So what makes the difference? Why is it that when people throw themselves into any profession—be it motherhood, law, teaching—some shine while others are just consumed by what they do? I think the difference lies in loving what you do, and remembering that you have something unique to contribute to it. What’s more, as a mother you can’t effectively teach your children to develop talents, take care of themselves, and love life unless you do so yourself.

Thursday, July 5, 2007

What's in a Name?

My friend Beth made and interesting observation on her blog yesterday. When she worked at a scrapbooking company, she noticed that many visitors to their online forum chose family-related usernames like "billysmommy" and "lovemyhubby." I notice people define themselves the same way on a baby website I frequent (e.g. momoftwo, billysmom, etc.). Maybe it's because baby sites (like scrapbook sites) get us thinking about family. In the case of mothers, though, I think the biggest reason they choose parenting-related names is that we tend to define who we are by what we do.

Before I became a mom, I might have defined myself by a job or hobby, but now that I'm home with Baby the majority of my time, energy, and thought are devoted to her. I don't go to work, I rarely have time to read, and the only hobby I still find time for is cooking (gotta do it anyway, so might as well do it well). So, in keeping with the "I am what I do" mentality, when Beth asked what her readers would choose for a non-name username, the first things I thought of were mother-related. "Joysmama," or perhaps "ldsmama".

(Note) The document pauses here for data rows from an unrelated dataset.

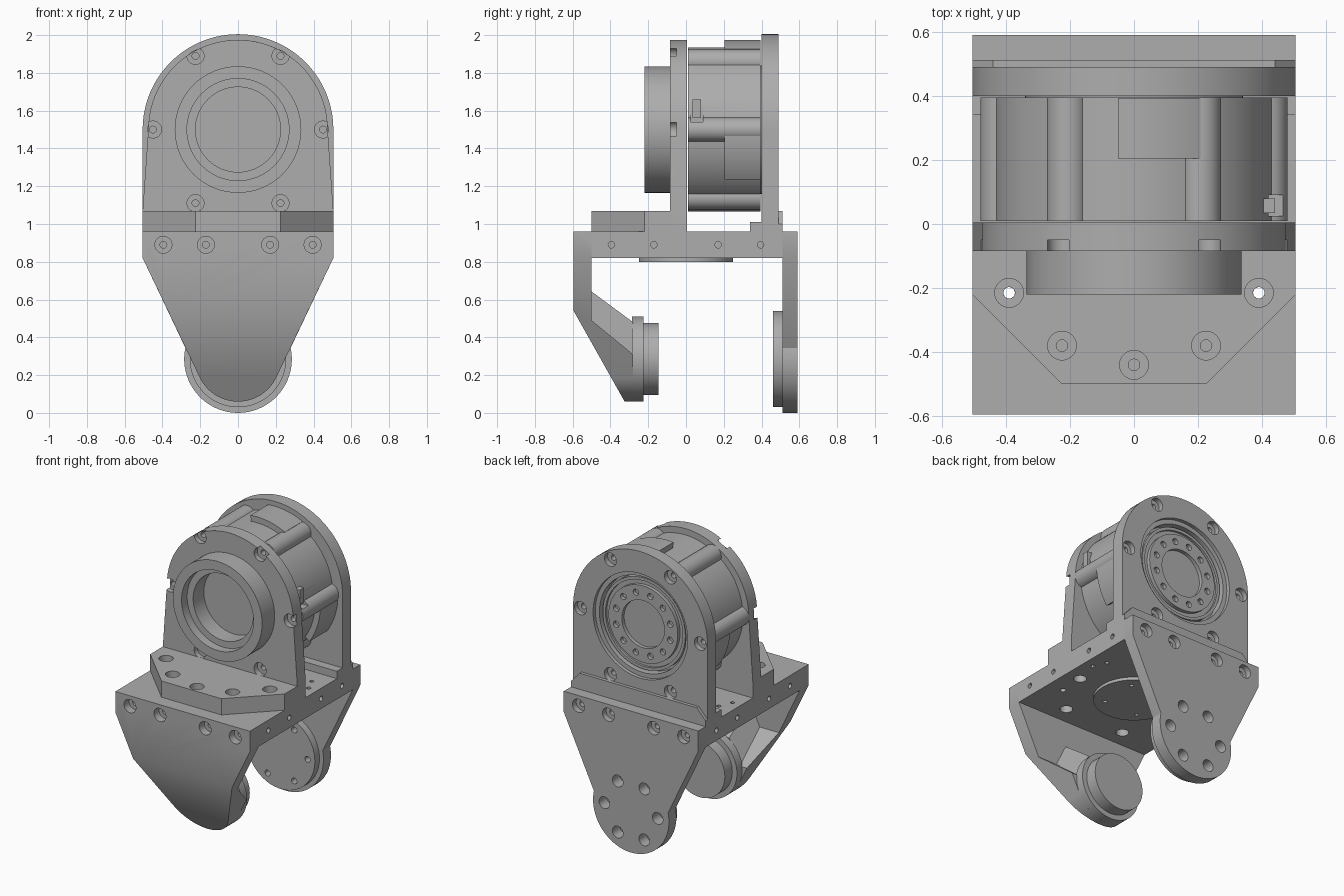
import bpy, bmesh
from math import sin, cos, pi, radians

cube = bpy.data.objects.get("Cube")
if cube:
    bpy.data.objects.remove(cube, do_unlink=True)

grey = bpy.data.materials.new("machined_grey")
grey.use_nodes = True
COLOR = (0.42, 0.42, 0.42, 1)
grey.diffuse_color = COLOR
grey.node_tree.nodes["Principled BSDF"].inputs["Base Color"].default_value = COLOR

AXES = {"x": lambda u, v, t: (t, u, v),
        "y": lambda u, v, t: (u, t, v),
        "z": lambda u, v, t: (u, v, t)}
W = 0.505      # half width of the frame
HUB = 1.5      # height of the motor axis
PIVOT = 0.285  # height of the lower pivot axis


def finish(name, bm):
    bmesh.ops.recalc_face_normals(bm, faces=bm.faces)
    mesh = bpy.data.meshes.new(name)
    bm.to_mesh(mesh)
    bm.free()
    mesh.materials.append(grey)
    ob = bpy.data.objects.new(name, mesh)
    bpy.context.collection.objects.link(ob)
    return ob


def prism(name, pts, axis, a, b):
    """Extrude a flat outline along an axis from a to b."""
    bm = bmesh.new()
    face = bm.faces.new([bm.verts.new(AXES[axis](u, v, a)) for u, v in pts])
    ext = bmesh.ops.extrude_face_region(bm, geom=[face])
    shift = AXES[axis](0, 0, b - a)
    bmesh.ops.translate(bm, vec=shift, verts=[e for e in ext["geom"] if isinstance(e, bmesh.types.BMVert)])
    return finish(name, bm)


def box(name, x, y, z):
    return prism(name, [(x[0], z[0]), (x[1], z[0]), (x[1], z[1]), (x[0], z[1])], "y", *y)


def lathe(name, profile, axis, c, n=64):
    """Turn a stepped (radius, position) profile about an axis through c."""
    bm = bmesh.new()
    rings = [[bm.verts.new(AXES[axis](c[0] + r * cos(2 * pi * i / n), c[1] + r * sin(2 * pi * i / n), t))
              for i in range(n)] for r, t in profile]
    for lo, hi in zip(rings, rings[1:]):
        for i in range(n):
            bm.faces.new((lo[i], lo[(i + 1) % n], hi[(i + 1) % n], hi[i]))
    bm.faces.new(rings[0])
    bm.faces.new(rings[-1])
    return finish(name, bm)


def rod(name, r, axis, c, a, b, n=64):
    return lathe(name, [(r, a), (r, b)], axis, c, n)


def bore(axis, c, top, floor, end, big=0.045, small=0.018):
    """Counterbored screw hole cutter."""
    return lathe("cutter", [(big, top), (big, floor), (small, floor), (small, end)], axis, c, 24)


def combine(ob, tools, op="DIFFERENCE"):
    bpy.context.view_layer.objects.active = ob
    for tool in tools:
        mod = ob.modifiers.new("cut", "BOOLEAN")
        mod.operation, mod.solver, mod.object = op, "EXACT", tool
        bpy.ops.object.modifier_apply(modifier=mod.name)
        bpy.data.objects.remove(tool, do_unlink=True)
    return ob


def arc(r, cz, start, end, n=40):
    steps = [radians(start + (end - start) * i / n) for i in range(n + 1)]
    return [(r * cos(a), cz + r * sin(a)) for a in steps]


def ring_points(r, cz, n, start=0):
    return [(r * cos(radians(start) + 2 * pi * i / n), cz + r * sin(radians(start) + 2 * pi * i / n))
            for i in range(n)]


screws = ring_points(0.45, HUB, 6)
row = [-0.395, -0.17, 0.17, 0.395]

# Base plate with side holes and screw holes
base = box("base_plate", (-W, W), (-0.5, 0.51), (0.82, 0.96))
cuts = [rod("cutter", 0.017, "x", (y, 0.89), s * 0.42, s * 0.6, 16) for y in row for s in (-1, 1)]
cuts += [rod("cutter", 0.018, "z", (s * 0.39, -0.215), 0.7, 1.2, 16) for s in (-1, 1)]
cuts += [rod("cutter", 0.04, "z", (s * 0.4, -0.04), 0.7, 0.9, 24) for s in (-1, 1)]
cuts += [rod("cutter", 0.04, "z", (s * 0.225, -0.38), 0.7, 0.9, 24) for s in (-1, 1)]
cuts += [rod("cutter", 0.014, "z", (s * x, y), 0.7, 1.2, 12) for s in (-1, 1) for x, y in ((0.4, 0.22), (0.44, 0.13))]
combine(base, cuts)
under = rod("underside_disc", 0.25, "z", (0, 0), 0.8, 0.83)
combine(under, [rod("cutter", 0.014, "z", p, 0.7, 0.815, 12) for p in ring_points(0.18, 0, 4, 45)])

# Chamfered foot in front of the bearing plate
foot = prism("front_foot", [(-W, -0.08), (-W, -0.22), (-0.225, -0.5), (0.225, -0.5), (W, -0.22), (W, -0.08)],
             "z", 0.96, 1.07)
combine(foot, [bore("z", p, 1.1, 1.02, 0.9) for p in
               ((-0.39, -0.215), (0.39, -0.215), (-0.225, -0.38), (0.225, -0.38), (0, -0.44))])

# Front bearing plate and its hollow boss
plate = prism("front_bearing_plate", [(-W, 0.96), (W, 0.96), (W, 1.07)] + arc(0.475, HUB, 0, 180) + [(-W, 1.07)],
              "y", -0.085, 0.005)
combine(plate, [bore("y", p, -0.1, -0.05, 0.1) for p in screws])
boss = rod("front_boss", 0.335, "y", (0, HUB), -0.22, -0.06)
pocket = [(0.27, -0.3), (0.27, -0.16), (0.225, -0.16), (0.225, -0.05)]
combine(boss, [lathe("cutter", pocket, "y", (0, HUB))])
combine(plate, [rod("cutter", 0.225, "y", (0, HUB), -0.2, -0.045)])

# Motor body with lobes, raised pads and a connector socket
motor = rod("motor_body", 0.435, "y", (0, HUB), 0.01, 0.395, 96)
combine(motor, [rod("lobe", 0.065, "y", p, 0.01, 0.395, 32) for p in ring_points(0.415, HUB, 6)], "UNION")
for k, (a, b) in enumerate(((64, 96), (-34, -4), (184, 214))):
    sector = arc(0.475, HUB, a, b, 12) + arc(0.4, HUB, b, a, 12)
    combine(motor, [prism("pad", sector, "y", 0.205, 0.394)], "UNION")
combine(motor, [box("cutter", (0.42, 0.6), (0.025, 0.09), (1.54, 1.68))])
box("connector", (0.4, 0.44), (0.035, 0.08), (1.56, 1.66))

# Rear plate with ledges, screw holes and round window
rear = prism("rear_bearing_plate", [(-W, 0.96), (W, 0.96)] + arc(W, HUB, 0, 180), "y", 0.4, 0.49)
combine(rear, [lathe("cutter", [(0.355, 0.6), (0.355, 0.465), (0.325, 0.465), (0.325, 0.3)], "y", (0, HUB))])
combine(rear, [bore("y", p, 0.6, 0.455, 0.3) for p in screws])
box("inner_ledge", (-W, W), (0.34, 0.41), (0.95, 1.01))
prism("outer_ledge", [(-W, 0.95), (W, 0.95), (W, 1.0), (0.44, 1.07), (-0.44, 1.07), (-W, 1.0)], "y", 0.48, 0.512)

# Output hub inside the rear window
rod("hub_seat", 0.34, "y", (0, HUB), 0.39, 0.41)
ring = lathe("hub_seal", [(0.31, 0.4), (0.31, 0.45), (0.29, 0.45), (0.29, 0.435), (0.27, 0.435)], "y", (0, HUB))
hub = rod("output_hub", 0.26, "y", (0, HUB), 0.4, 0.46)
cuts = [rod("cutter", 0.16, "y", (0, HUB), 0.435, 0.6)]
cuts += [rod("cutter", 0.021, "y", p, 0.42, 0.6, 16) for p in ring_points(0.21, HUB, 12, 15)]
cuts += [rod("cutter", 0.025, "y", p, 0.415, 0.6, 16) for p in ring_points(0.1, HUB, 3, 90) + [(0, HUB)]]
combine(hub, cuts)

# Front arm: side profile trimmed to the tapered outline
arm = prism("front_arm", [(-0.595, 0.96), (-0.595, 0.54), (-0.325, 0.06), (-0.28, 0.06),
                          (-0.28, 0.31), (-0.5, 0.49), (-0.5, 0.96)], "x", -W, W)
top = [(-W, 0.82), (-W, 0.96), (W, 0.96), (W, 0.82)]
combine(arm, [prism("trim", top + arc(0.225, PIVOT, -26, -154), "y", -0.7, 0)], "INTERSECT")
combine(arm, [bore("y", (x, 0.89), -0.7, -0.54, -0.45) for x in row])
rib = prism("front_arm_rib", [(-0.51, 0.65), (-0.28, 0.48), (-0.28, 0.27), (-0.51, 0.45)], "x", -0.13, 0.13)
for v in rib.data.vertices:
    if v.co.z < 0.46:
        v.co.x *= 1.75
lathe("front_pivot", [(0.225, -0.285), (0.225, -0.225), (0.19, -0.225), (0.19, -0.145)], "y", (0, PIVOT))

# Rear arm with a round end, pivot pad and through holes
rear_arm = prism("rear_arm", top + arc(0.285, PIVOT, 12, -192), "y", 0.51, 0.59)
combine(rear_arm, [bore("y", (x, 0.89), 0.7, 0.55, 0.48) for x in row])
pad = rod("rear_pivot_pad", 0.255, "y", (0, PIVOT), 0.46, 0.51)
pins = ring_points(0.2, PIVOT, 6)
combine(rear_arm, [rod("cutter", 0.04, "y", p, 0.4, 0.7, 24) for p in pins])
combine(pad, [rod("cutter", 0.02, "y", p, 0.4, 0.7, 16) for p in pins])

# Smooth the round surfaces, keep machined edges sharp
bpy.ops.object.select_all(action="DESELECT")
for ob in bpy.context.scene.objects:
    if ob.type == "MESH":
        ob.select_set(True)
        bpy.context.view_layer.objects.active = ob
bpy.ops.object.shade_smooth_by_angle(angle=radians(30))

Ironically (for the sake of this discussion, anyway), when I created my blog I chose a name totally unrelated to motherhood. I suppose that was because we already had a family (translation: "baby") blog, and I wanted mine to be just for my random musings and things that sparked my interest. Consequently, I chose a name that encapsulated that aspect of me. If I had to pick a name for my whole package, though, it might have been something different.

What would you choose?

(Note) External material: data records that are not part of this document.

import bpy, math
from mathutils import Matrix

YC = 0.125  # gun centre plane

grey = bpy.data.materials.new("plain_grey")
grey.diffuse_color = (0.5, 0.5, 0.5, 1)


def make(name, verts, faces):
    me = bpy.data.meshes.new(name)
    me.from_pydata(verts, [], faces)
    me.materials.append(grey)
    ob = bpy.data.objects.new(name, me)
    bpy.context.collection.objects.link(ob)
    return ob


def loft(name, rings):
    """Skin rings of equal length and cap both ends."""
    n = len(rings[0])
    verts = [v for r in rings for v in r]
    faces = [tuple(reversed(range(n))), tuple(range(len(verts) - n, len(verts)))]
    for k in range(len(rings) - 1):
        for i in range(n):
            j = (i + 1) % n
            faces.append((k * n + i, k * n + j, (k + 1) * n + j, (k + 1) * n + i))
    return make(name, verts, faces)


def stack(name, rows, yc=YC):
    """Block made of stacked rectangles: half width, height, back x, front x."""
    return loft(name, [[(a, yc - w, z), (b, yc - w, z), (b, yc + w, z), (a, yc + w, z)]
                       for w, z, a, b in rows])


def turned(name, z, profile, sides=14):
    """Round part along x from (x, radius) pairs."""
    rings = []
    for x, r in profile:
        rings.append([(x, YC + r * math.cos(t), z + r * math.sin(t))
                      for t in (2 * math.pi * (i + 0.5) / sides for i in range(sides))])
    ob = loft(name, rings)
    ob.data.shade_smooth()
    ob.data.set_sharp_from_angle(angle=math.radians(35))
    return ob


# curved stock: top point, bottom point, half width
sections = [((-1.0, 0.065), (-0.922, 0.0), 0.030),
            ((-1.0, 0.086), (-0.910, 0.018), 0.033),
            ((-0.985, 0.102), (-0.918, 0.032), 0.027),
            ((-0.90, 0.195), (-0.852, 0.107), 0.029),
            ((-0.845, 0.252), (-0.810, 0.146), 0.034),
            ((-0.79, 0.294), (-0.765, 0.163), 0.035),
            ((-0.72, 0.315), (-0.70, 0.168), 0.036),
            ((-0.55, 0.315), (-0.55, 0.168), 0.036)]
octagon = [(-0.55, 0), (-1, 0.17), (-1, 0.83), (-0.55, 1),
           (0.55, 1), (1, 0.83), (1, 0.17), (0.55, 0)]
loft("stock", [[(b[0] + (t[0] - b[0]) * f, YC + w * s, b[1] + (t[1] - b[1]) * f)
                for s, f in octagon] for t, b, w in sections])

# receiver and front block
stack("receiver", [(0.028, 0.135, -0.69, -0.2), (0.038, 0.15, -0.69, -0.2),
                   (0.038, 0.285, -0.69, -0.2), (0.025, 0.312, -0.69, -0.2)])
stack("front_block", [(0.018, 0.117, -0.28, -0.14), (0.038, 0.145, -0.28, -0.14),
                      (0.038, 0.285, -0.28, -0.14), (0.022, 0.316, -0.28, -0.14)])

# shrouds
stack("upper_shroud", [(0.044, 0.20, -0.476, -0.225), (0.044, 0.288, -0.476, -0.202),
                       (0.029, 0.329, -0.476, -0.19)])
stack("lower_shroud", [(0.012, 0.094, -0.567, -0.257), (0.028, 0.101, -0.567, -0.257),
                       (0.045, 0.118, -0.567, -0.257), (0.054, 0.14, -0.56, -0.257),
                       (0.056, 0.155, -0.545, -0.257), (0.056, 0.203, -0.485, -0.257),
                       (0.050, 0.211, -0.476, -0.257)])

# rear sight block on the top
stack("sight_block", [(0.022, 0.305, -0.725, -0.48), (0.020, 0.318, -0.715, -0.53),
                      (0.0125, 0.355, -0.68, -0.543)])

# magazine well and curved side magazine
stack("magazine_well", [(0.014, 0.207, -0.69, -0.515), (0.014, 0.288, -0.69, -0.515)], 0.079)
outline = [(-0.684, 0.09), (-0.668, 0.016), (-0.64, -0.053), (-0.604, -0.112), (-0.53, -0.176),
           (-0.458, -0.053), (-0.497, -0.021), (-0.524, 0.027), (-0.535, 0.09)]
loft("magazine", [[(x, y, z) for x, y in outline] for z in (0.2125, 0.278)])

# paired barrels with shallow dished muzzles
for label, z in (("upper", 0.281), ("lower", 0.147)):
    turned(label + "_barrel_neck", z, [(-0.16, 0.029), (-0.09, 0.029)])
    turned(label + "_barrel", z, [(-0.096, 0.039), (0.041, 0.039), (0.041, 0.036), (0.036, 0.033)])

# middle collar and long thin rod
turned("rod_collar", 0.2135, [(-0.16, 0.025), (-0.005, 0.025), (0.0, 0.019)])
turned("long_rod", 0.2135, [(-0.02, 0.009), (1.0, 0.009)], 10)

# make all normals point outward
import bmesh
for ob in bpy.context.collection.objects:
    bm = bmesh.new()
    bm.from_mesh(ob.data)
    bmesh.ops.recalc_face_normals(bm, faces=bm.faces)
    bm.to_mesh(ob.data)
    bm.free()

Tuesday, July 3, 2007

Quote of the Day - "Good Judgement"

"Good judgment comes from experience, and experience comes from bad judgment." - Barry LePatner

Yup - that's my life in a nutshell. :)

Sunday, July 1, 2007

The Pursuit of Happiness

Sorry I haven't posted in a while - we've been out of town at a family reunion for the past week, and internet reception was hard to come by in Georgia's backcountry. Enough excuses - on to the post.

I've noticed that I write a lot about being happy and positive these days. It's not because I'm particularly good at being those things; rather, I wish I were better. I suppose that deep down I believe if I study and ponder cheerfulness enough, it will come easier to me. When I hang around positive, friendly people I find those virtues rub off on me a bit, so maybe positive thoughts will have the same effect. Or perhaps through continual research I'll discover the key that unlocks wells of good cheer within us.

Yeah - I don't think it will be that simple, either. Nevertheless, I can't resist trying. As previously stated, I like positive people and the effect they have on me, and I'd like to be that kind of blessing to others, especially my family. My baby daughter smiles so much, and I want to encourage her to keep doing it. Of course, the best way to teach is by example . . .